Number 4) Get involved in school activities, charity work and whatever else as these are important life experiences for when you leave school.

Number 5) Remember that there are always other options to achieve your dreams and goals, we aren’t all the same, so be individual.

Finally, my motto which I share on my social media is, #StayStrongKeepPositiveAlways.

Thank You"

Wednesday, 8 October 2014

College Life

I can't believe September has come and gone already. I'm into my second month of college which is going great, this is my first year where I'm doing a BTEC in Business which I hope will lead me onto University. My sister Rebecca attends the same college, she is also in her first year of a Sports course which she enjoys. It's lovely that we're at the same college as we went to the same primary school but different secondary schools. I'm enjoying the course a lot and I've been able to go in everyday, which I wasn't sure if I could manage. The good thing about college is that if I miss a day or two because I'm not well, all the work is online, so I can catch up in my own time. I've two long days, 9-5pm, two shorter days and a day off each week, which I look forward to (I'll tell you why as you read on).

My health has been better and I hope it doesn't decline. I still have all my symptoms, headache, eye pain and vision disturbances in particular, but I've been managing these really well and having energy always helps. I've a few hospital appointments and an MRI scan of my brain coming up at the end of this month in Bristol, but as always I'm thinking of my motto which is, "Stay Strong, Keep Positive, Always...".

When I was younger (this is where I tell you why I like Thursdays) I use to do tap, modern and jazz dance. I loved taking part in the annual summer dance shows, wearing the different costumes and having my hair and make-up done was lots of fun, but then one day I decided to stop, then I became unwell with Annie (brain tumour) and Heidi (hydrocephalus) and until now I haven't been able to go back.
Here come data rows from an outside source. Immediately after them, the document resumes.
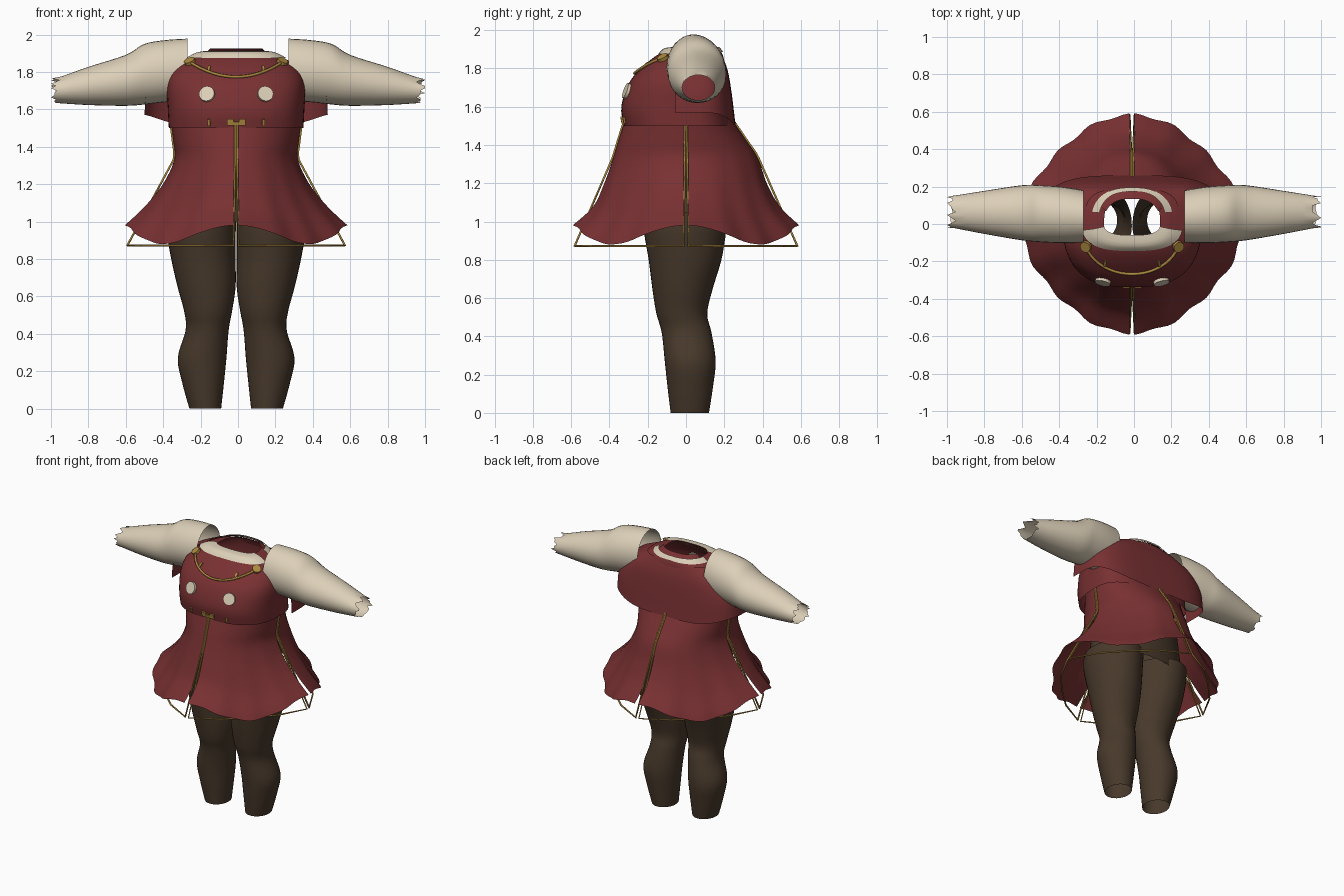
import bpy, bmesh, math, random
from math import sin, cos, pi, radians
from mathutils import Vector
from mathutils.bvhtree import BVHTree

random.seed(4)
cube = bpy.data.objects.get("Cube")
if cube:
    bpy.data.objects.remove(cube, do_unlink=True)

MID = -0.01  # body centre line


def material(name, rgb):
    m = bpy.data.materials.new(name)
    m.use_nodes = True
    m.diffuse_color = (*rgb, 1)
    m.node_tree.nodes["Principled BSDF"].inputs["Base Color"].default_value = (*rgb, 1)
    return m


RED = material("dark red cloth", (0.19, 0.03, 0.032))
CREAM = material("cream cloth", (0.72, 0.63, 0.48))
BROWN = material("brown tights", (0.065, 0.041, 0.024))
GOLD = material("gold trim", (0.42, 0.25, 0.05))


def spline(keys, u):
    """Catmull-Rom blend of key tuples, u from 0 to 1."""
    s = u * (len(keys) - 1)
    i = min(int(s), len(keys) - 2)
    f = s - i
    p = [keys[max(0, min(len(keys) - 1, i + k))] for k in (-1, 0, 1, 2)]
    return [b + 0.5 * f * (c - a + f * (2 * a - 5 * b + 4 * c - d + f * (3 * (b - c) + d - a)))
            for a, b, c, d in zip(*p)]


def loft(name, point, mat, rows=20, cols=48, start=0, end=2 * pi):
    """Sheet swept from point(u, angle); closed when the angle runs full circle."""
    closed = end - start > 6.28
    n = cols if closed else cols + 1
    bm = bmesh.new()
    grid = [[bm.verts.new(point(r / rows, start + (end - start) * c / cols)) for c in range(n)]
            for r in range(rows + 1)]
    for a, b in zip(grid, grid[1:]):
        for c in range(cols):
            d = (c + 1) % n
            bm.faces.new((a[c], a[d], b[d], b[c])).smooth = True
    bmesh.ops.recalc_face_normals(bm, faces=bm.faces)
    mesh = bpy.data.meshes.new(name)
    bm.to_mesh(mesh)
    bm.free()
    mesh.materials.append(mat)
    ob = bpy.data.objects.new(name, mesh)
    bpy.context.collection.objects.link(ob)
    return ob


def body_ring(keys, boxy=1.0):
    """Rings given as height, half width, front depth, back depth."""
    def point(u, t):
        z, w, front, back = spline(keys, u)
        x, y = cos(t), sin(t)
        x = math.copysign(abs(x) ** boxy, x)
        y = math.copysign(abs(y) ** boxy, y)
        return Vector((MID + w * x, y * (back if y > 0 else front), z))
    return point


def wire(name, pts, radius, mat=GOLD):
    cu = bpy.data.curves.new(name, "CURVE")
    cu.dimensions = "3D"
    cu.bevel_depth = radius
    cu.bevel_resolution = 1
    cu.use_fill_caps = True
    sp = cu.splines.new("POLY")
    sp.points.add(len(pts) - 1)
    for p, co in zip(sp.points, pts):
        p.co = (*co, 1)
    cu.materials.append(mat)
    ob = bpy.data.objects.new(name, cu)
    bpy.context.collection.objects.link(ob)


# Tights: two open legs joined by a hip tube
LEG = [(0, .165, .02, .085, .1), (.13, .176, .022, .11, .118), (.27, .182, .022, .13, .133),
       (.42, .155, .003, .115, .13), (.52, .15, -.022, .128, .133), (.65, .158, -.018, .155, .158),
       (.8, .175, -.005, .172, .19), (.95, .187, -.005, .185, .215), (1.05, .187, 0, .185, .22)]
for side, s in (("left", 1), ("right", -1)):
    def leg_point(u, t, s=s):
        z, xc, yc, rx, ry = spline(LEG, u)
        return (MID + s * (xc + rx * cos(t)), yc + ry * sin(t), z)
    loft(side + "_leg", leg_point, BROWN, 36, 36)
loft("hips", body_ring([(1.0, .372, .215, .215), (1.2, .33, .23, .23), (1.45, .3, .22, .2)]), BROWN, 10)

# Bodice
bodice = loft("bodice", body_ring([(1.5, .36, .325, .235), (1.6, .365, .338, .215), (1.72, .37, .3, .21),
                                   (1.8, .345, .235, .205), (1.86, .27, .165, .195),
                                   (1.89, .2, .11, .18), (1.9, .15, .08, .16)], .75), RED, 30, 64)

# Neck: cream collar in front, thin rim and red stand-up band behind
loft("front_collar", body_ring([(1.875, .27, .145, .1), (1.905, .21, .115, .1), (1.912, .15, .06, .1)], .75),
     CREAM, 6, 24, radians(188), radians(352))
loft("back_collar_rim", body_ring([(1.885, .22, .1, .195), (1.912, .18, .1, .175)], .8),
     CREAM, 3, 24, radians(15), radians(165))
loft("back_collar_band", body_ring([(1.9, .18, .1, .178), (1.925, .15, .1, .135)], .8),
     RED, 3, 24, radians(25), radians(155))

# Capelet over shoulders and back
cape_ring = body_ring([(1.875, .25, .1, .185), (1.8, .4, .2, .215), (1.7, .475, .24, .23), (1.57, .49, .25, .24)], .55)


def cape_point(u, t):
    p = cape_ring(u, t)
    drop = u * u * max(0, sin(t)) ** 3
    return p + Vector((0, .02 * drop, -.07 * drop))


loft("capelet", cape_point, RED, 12, 40, radians(-4), radians(184))

# Sleeves: hollow, with torn cuffs
SLEEVE = [(.27, .04, 1.81, .14, .168), (.38, .048, 1.805, .15, .166), (.5, .055, 1.788, .152, .162),
          (.6, .06, 1.755, .147, .136), (.8, .062, 1.725, .115, .102), (.97, .065, 1.7, .085, .066)]
for side, s in (("left", 1), ("right", -1)):
    tear = [random.choice((-.015, 0, .005, .012, .03)) for _ in range(32)]
    tear[5] = .03

    def sleeve_point(u, t, s=s, tear=tear):
        x, yc, zc, ry, rz = spline(SLEEVE, u)
        if u == 1:
            x += tear[round(t / (2 * pi) * 32) % 32]
        return (s * x, yc + ry * cos(t), zc + rz * sin(t))
    loft(side + "_sleeve", sleeve_point, CREAM, 20, 32)

# Skirt: four flared panels split at front, back and sides
skirt_ring = body_ring([(1.54, .35, .315, .235), (1.43, .335, .35, .31), (1.33, .33, .38, .375),
                        (1.2, .39, .425, .42), (1.08, .485, .48, .485), (.98, .588, .585, .585)])


def skirt_point(u, t):
    p = skirt_ring(u, t)
    w, diag = u ** 2, sin(2 * t) ** 2
    r = 1 - .06 * w * diag + .014 * w * cos(16 * t)
    return Vector((MID + (p.x - MID) * r, p.y * r, p.z - .1 * u ** 3 * diag))


names = ("back_left", "back_right", "front_right", "front_left")
for q, name in enumerate(names):
    a, b = q * pi / 2 + .022, (q + 1) * pi / 2 - .022
    loft("skirt_" + name, skirt_point, RED, 24, 24, a, b)

    # Gold piping down each slit and a loose frame under the hem
    def slit(t):
        pts = []
        for k in range(9):
            p = skirt_point(k * .05, t)
            out = Vector((p.x - MID, p.y, 0)).normalized()
            pts.append(p + out * .004)
        return pts

    def low(t, r):
        return Vector((MID + r * cos(t), r * sin(t), .872))
    m, e = (a + b) / 2, .006
    hem = [low(a, .582), low(a + .38, .52), low(m, .49), low(b - .38, .52), low(b, .582)]
    wire("trim_" + name, slit(a - e) + hem + slit(b + e)[::-1], .006)

# Bodice ornaments, seated on the cloth
deps = bpy.context.evaluated_depsgraph_get()
tree = BVHTree.FromObject(bodice, deps)


def on_front(x, z):
    hit, normal, _, _ = tree.ray_cast(Vector((x, -2, z)), Vector((0, 1, 0)))
    if hit is None:
        return Vector((x, -.15, z)), Vector((0, -1, 0))
    return hit, normal if normal.y < 0 else -normal


def disc(name, x, z, radius, depth, mat, sides=20):
    co, n = on_front(x, z)
    bpy.ops.mesh.primitive_cylinder_add(vertices=sides, radius=radius, depth=depth, location=co + n * .004,
                                        rotation=n.to_track_quat("Z", "Y").to_euler())
    ob = bpy.context.object
    ob.name = name
    ob.data.materials.append(mat)


def plate(name, x, z, w, h):
    co, n = on_front(x, z)
    bpy.ops.mesh.primitive_cube_add(size=1, location=co + n * .004, rotation=n.to_track_quat("Z", "Y").to_euler())
    ob = bpy.context.object
    ob.name = name
    ob.scale = (w, h, .009)
    ob.data.materials.append(GOLD)


for side, s in (("left", 1), ("right", -1)):
    disc(side + "_button", MID + s * .155, 1.68, .042, .02, CREAM)
    disc(side + "_chain_stud", MID + s * .245, 1.85, .03, .025, GOLD, 12)
    plate(side + "_chest_clip", MID + s * .145, 1.815, .014, .04)
    plate(side + "_waist_clip", MID + s * .145, 1.53, .014, .035)
    plate(side + "_buckle", MID + s * .032, 1.532, .034, .036)
plate("buckle_bar", MID, 1.525, .06, .018)

chain = []
for k in range(25):
    f = k / 12 - 1
    co, n = on_front(MID + f * .24, 1.77 + .075 * f * f)
    chain.append(co + n * .006)
wire("chest_chain", chain, .008)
I now help with the little ones at my dance school every Thursday for a couple of hours, which I just love, and it felt so good to put on a pair of tap and jazz shoes and shuffle (dance term) my feet once again. After my first day as "Assistant", my muscles got a little bit of a shock as the next day I had really achey legs, from where I've not used them in a while. Last week I was given a "Gillian Doogan School of Dance" t-shirt which says, "Assistant" on the back, I was so excited when I got it.

Last weekend my friend and I took Harry the Pug for a short walk at Hillsborough Forest, which is one of my favourite places. It's lovely to go there in the Autumn season when the leaves are falling off the trees, and they make a crunching sound as you walk on them in your wellieboots. It was great to do something "normal" and Harry loved it too, thankfully he was on his best behaviour and didn't chase any swans.

Danielle X